*Task brief:* Copy exactly, and copy only, the lines from the one bearing "0.99, 1.335, 1.925)" through the final line of the records.

*Records:*
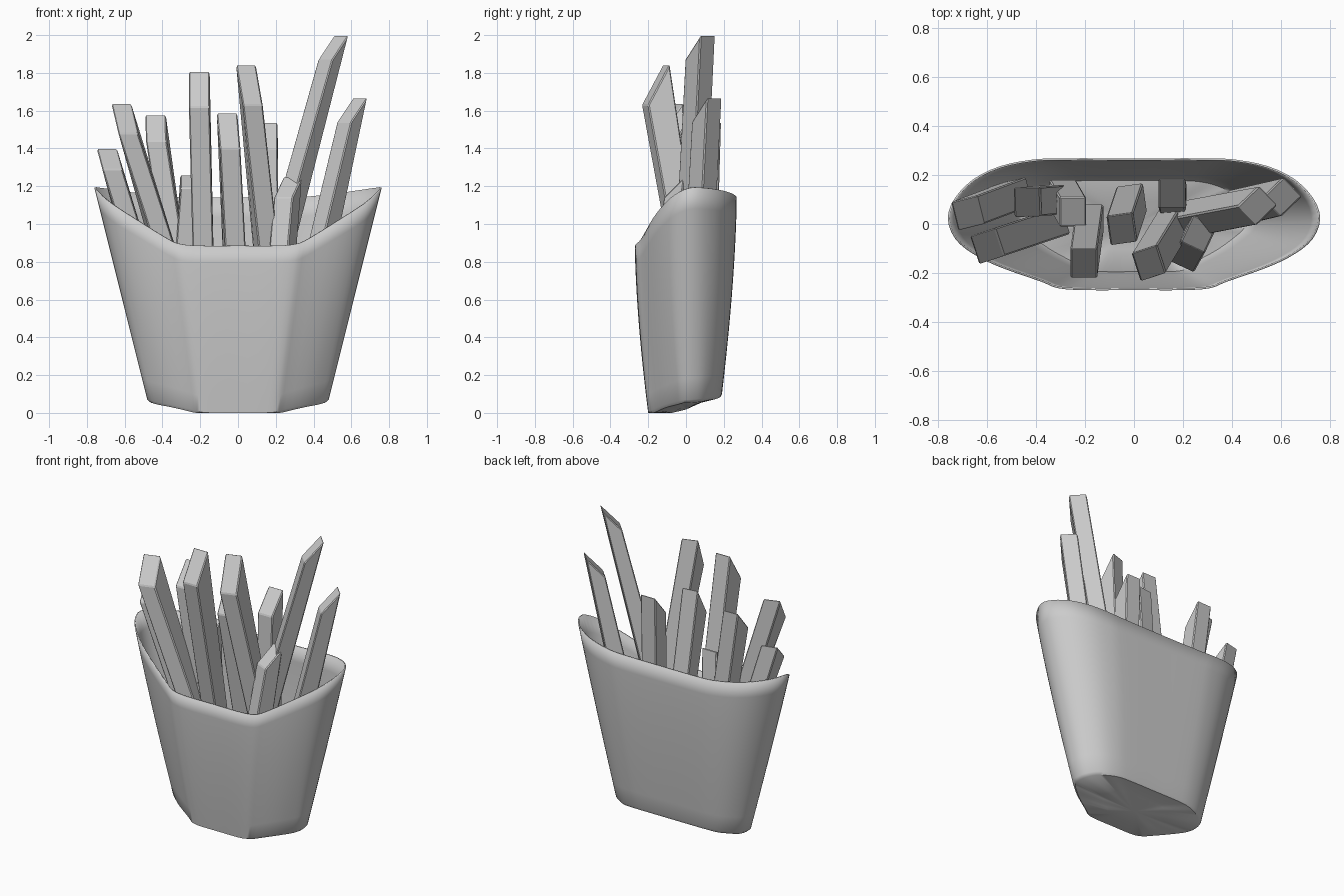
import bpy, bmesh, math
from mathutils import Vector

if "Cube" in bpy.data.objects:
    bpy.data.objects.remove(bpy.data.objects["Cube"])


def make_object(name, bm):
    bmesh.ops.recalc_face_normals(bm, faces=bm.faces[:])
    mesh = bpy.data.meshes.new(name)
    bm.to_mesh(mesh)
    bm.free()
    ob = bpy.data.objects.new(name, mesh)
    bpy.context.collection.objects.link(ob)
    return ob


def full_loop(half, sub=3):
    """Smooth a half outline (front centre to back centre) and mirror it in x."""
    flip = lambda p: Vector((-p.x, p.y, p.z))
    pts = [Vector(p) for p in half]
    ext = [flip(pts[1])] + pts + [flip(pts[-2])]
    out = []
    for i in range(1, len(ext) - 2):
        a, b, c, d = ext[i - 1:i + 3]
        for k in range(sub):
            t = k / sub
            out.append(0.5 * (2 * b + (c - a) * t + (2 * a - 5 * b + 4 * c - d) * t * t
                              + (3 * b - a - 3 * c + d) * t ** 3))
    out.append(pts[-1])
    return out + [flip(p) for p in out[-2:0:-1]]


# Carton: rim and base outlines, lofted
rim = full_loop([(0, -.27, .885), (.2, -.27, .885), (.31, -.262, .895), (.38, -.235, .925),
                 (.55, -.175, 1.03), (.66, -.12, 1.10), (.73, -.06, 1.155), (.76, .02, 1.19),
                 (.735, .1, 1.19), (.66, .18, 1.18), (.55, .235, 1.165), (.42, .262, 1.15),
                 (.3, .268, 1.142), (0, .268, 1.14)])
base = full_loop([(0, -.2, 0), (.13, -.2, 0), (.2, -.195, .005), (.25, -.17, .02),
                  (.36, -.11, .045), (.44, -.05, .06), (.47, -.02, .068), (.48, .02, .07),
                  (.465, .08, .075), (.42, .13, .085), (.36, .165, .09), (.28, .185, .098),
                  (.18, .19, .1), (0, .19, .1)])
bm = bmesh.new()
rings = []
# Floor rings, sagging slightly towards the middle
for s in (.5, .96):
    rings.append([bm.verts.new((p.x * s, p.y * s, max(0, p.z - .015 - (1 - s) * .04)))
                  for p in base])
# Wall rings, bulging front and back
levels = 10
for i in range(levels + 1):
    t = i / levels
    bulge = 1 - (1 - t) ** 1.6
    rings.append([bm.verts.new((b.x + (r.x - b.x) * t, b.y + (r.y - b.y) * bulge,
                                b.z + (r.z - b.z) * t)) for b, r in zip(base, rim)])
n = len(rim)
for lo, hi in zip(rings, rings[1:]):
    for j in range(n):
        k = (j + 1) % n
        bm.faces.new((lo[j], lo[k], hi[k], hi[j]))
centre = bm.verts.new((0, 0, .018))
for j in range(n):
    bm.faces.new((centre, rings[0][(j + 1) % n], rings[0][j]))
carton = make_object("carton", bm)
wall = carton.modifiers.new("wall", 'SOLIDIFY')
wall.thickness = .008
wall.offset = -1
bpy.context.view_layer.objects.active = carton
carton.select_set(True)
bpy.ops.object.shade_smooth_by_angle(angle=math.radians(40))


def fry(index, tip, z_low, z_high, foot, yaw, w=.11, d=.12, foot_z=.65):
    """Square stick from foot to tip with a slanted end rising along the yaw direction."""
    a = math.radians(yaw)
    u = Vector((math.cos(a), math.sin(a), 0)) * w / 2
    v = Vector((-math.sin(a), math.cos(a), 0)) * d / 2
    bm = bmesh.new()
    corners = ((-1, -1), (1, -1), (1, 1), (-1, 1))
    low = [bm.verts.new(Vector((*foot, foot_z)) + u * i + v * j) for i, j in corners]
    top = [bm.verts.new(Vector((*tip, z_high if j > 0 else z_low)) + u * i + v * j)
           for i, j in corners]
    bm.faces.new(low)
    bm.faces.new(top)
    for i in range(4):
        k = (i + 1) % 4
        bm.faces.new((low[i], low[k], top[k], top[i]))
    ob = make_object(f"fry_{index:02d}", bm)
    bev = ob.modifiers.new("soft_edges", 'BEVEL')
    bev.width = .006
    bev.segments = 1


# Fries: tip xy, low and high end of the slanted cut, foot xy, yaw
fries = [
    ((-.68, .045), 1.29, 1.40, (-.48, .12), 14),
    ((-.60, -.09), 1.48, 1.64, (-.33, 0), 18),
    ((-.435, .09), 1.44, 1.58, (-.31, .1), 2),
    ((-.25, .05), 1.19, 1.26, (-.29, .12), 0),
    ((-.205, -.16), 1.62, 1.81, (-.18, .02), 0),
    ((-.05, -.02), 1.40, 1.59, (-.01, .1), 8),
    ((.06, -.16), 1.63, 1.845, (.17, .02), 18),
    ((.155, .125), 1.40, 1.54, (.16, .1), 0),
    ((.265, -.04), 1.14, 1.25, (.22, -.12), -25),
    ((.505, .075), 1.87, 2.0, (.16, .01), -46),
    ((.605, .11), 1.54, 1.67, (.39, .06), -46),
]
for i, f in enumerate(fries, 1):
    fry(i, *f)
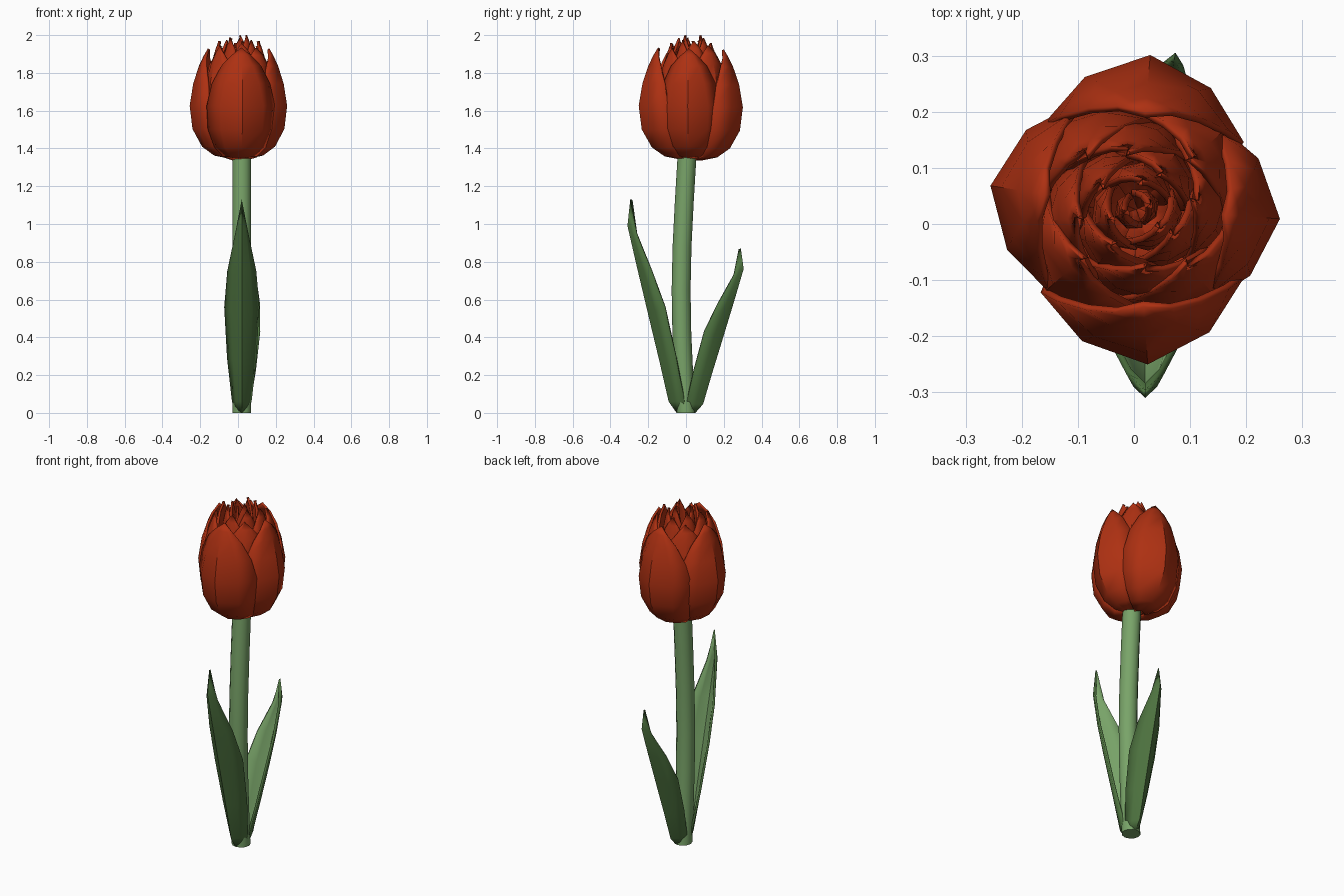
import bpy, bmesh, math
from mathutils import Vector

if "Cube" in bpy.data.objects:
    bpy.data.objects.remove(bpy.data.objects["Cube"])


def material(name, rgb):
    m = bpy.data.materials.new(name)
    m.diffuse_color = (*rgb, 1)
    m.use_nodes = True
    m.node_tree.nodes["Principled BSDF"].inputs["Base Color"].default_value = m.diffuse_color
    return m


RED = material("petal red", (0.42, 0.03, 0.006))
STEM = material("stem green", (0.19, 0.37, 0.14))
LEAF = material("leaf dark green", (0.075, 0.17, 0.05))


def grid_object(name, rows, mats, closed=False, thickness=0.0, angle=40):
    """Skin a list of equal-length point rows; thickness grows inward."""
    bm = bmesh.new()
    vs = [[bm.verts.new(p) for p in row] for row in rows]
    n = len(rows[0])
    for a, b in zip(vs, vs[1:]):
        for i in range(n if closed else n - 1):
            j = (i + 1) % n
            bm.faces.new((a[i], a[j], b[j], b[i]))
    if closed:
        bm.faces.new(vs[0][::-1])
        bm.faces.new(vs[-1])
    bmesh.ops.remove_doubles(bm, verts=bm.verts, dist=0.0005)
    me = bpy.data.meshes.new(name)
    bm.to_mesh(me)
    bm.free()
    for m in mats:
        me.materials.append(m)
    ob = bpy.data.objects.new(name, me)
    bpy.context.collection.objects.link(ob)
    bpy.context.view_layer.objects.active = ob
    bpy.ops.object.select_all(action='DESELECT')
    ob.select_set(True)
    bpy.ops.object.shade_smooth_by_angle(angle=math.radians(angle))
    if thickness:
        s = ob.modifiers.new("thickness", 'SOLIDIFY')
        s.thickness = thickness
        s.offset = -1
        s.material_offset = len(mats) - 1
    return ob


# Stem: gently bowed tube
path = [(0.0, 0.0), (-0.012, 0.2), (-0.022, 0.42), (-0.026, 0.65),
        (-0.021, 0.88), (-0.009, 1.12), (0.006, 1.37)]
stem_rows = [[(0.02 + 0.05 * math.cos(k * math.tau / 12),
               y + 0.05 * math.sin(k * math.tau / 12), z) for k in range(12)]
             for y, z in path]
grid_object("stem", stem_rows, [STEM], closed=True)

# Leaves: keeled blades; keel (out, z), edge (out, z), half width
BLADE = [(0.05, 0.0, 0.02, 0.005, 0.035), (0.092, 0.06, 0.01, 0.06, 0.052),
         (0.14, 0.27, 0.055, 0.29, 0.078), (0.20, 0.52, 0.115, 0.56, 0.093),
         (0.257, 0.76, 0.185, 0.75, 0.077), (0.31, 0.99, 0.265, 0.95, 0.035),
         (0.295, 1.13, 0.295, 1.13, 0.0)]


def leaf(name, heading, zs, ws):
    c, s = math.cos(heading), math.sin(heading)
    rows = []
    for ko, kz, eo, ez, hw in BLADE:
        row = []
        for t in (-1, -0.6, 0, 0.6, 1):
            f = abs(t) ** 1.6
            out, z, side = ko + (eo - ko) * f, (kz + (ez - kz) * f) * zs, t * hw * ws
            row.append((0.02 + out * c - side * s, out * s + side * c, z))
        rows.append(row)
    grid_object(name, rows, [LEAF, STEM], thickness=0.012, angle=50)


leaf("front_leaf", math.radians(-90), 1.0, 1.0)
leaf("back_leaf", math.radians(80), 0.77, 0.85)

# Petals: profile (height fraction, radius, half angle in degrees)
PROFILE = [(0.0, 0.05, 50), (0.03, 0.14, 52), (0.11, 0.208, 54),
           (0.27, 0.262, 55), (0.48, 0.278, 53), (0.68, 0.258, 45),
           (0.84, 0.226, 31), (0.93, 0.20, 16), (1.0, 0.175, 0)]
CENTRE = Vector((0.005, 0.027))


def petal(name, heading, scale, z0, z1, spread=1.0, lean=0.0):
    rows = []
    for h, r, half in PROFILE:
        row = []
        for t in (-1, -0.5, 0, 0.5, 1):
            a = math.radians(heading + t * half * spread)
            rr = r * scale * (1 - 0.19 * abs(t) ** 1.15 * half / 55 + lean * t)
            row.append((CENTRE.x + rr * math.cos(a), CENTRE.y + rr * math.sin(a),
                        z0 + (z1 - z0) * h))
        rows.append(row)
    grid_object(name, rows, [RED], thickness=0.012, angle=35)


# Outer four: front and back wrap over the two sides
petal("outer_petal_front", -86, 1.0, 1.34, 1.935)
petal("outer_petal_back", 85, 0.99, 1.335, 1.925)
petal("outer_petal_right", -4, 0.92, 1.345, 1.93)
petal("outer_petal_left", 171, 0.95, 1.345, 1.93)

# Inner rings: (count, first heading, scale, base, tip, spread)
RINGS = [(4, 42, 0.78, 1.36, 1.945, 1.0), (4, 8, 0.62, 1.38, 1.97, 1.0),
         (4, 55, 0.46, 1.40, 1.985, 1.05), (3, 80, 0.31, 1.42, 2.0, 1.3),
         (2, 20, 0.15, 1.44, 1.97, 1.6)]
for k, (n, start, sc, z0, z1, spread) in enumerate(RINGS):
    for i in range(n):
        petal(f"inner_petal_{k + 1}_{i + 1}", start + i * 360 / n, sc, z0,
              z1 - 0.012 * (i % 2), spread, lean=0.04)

*Written solution:*
petal("outer_petal_back", 85, 0.99, 1.335, 1.925)
petal("outer_petal_right", -4, 0.92, 1.345, 1.93)
petal("outer_petal_left", 171, 0.95, 1.345, 1.93)

# Inner rings: (count, first heading, scale, base, tip, spread)
RINGS = [(4, 42, 0.78, 1.36, 1.945, 1.0), (4, 8, 0.62, 1.38, 1.97, 1.0),
         (4, 55, 0.46, 1.40, 1.985, 1.05), (3, 80, 0.31, 1.42, 2.0, 1.3),
         (2, 20, 0.15, 1.44, 1.97, 1.6)]
for k, (n, start, sc, z0, z1, spread) in enumerate(RINGS):
    for i in range(n):
        petal(f"inner_petal_{k + 1}_{i + 1}", start + i * 360 / n, sc, z0,
              z1 - 0.012 * (i % 2), spread, lean=0.04)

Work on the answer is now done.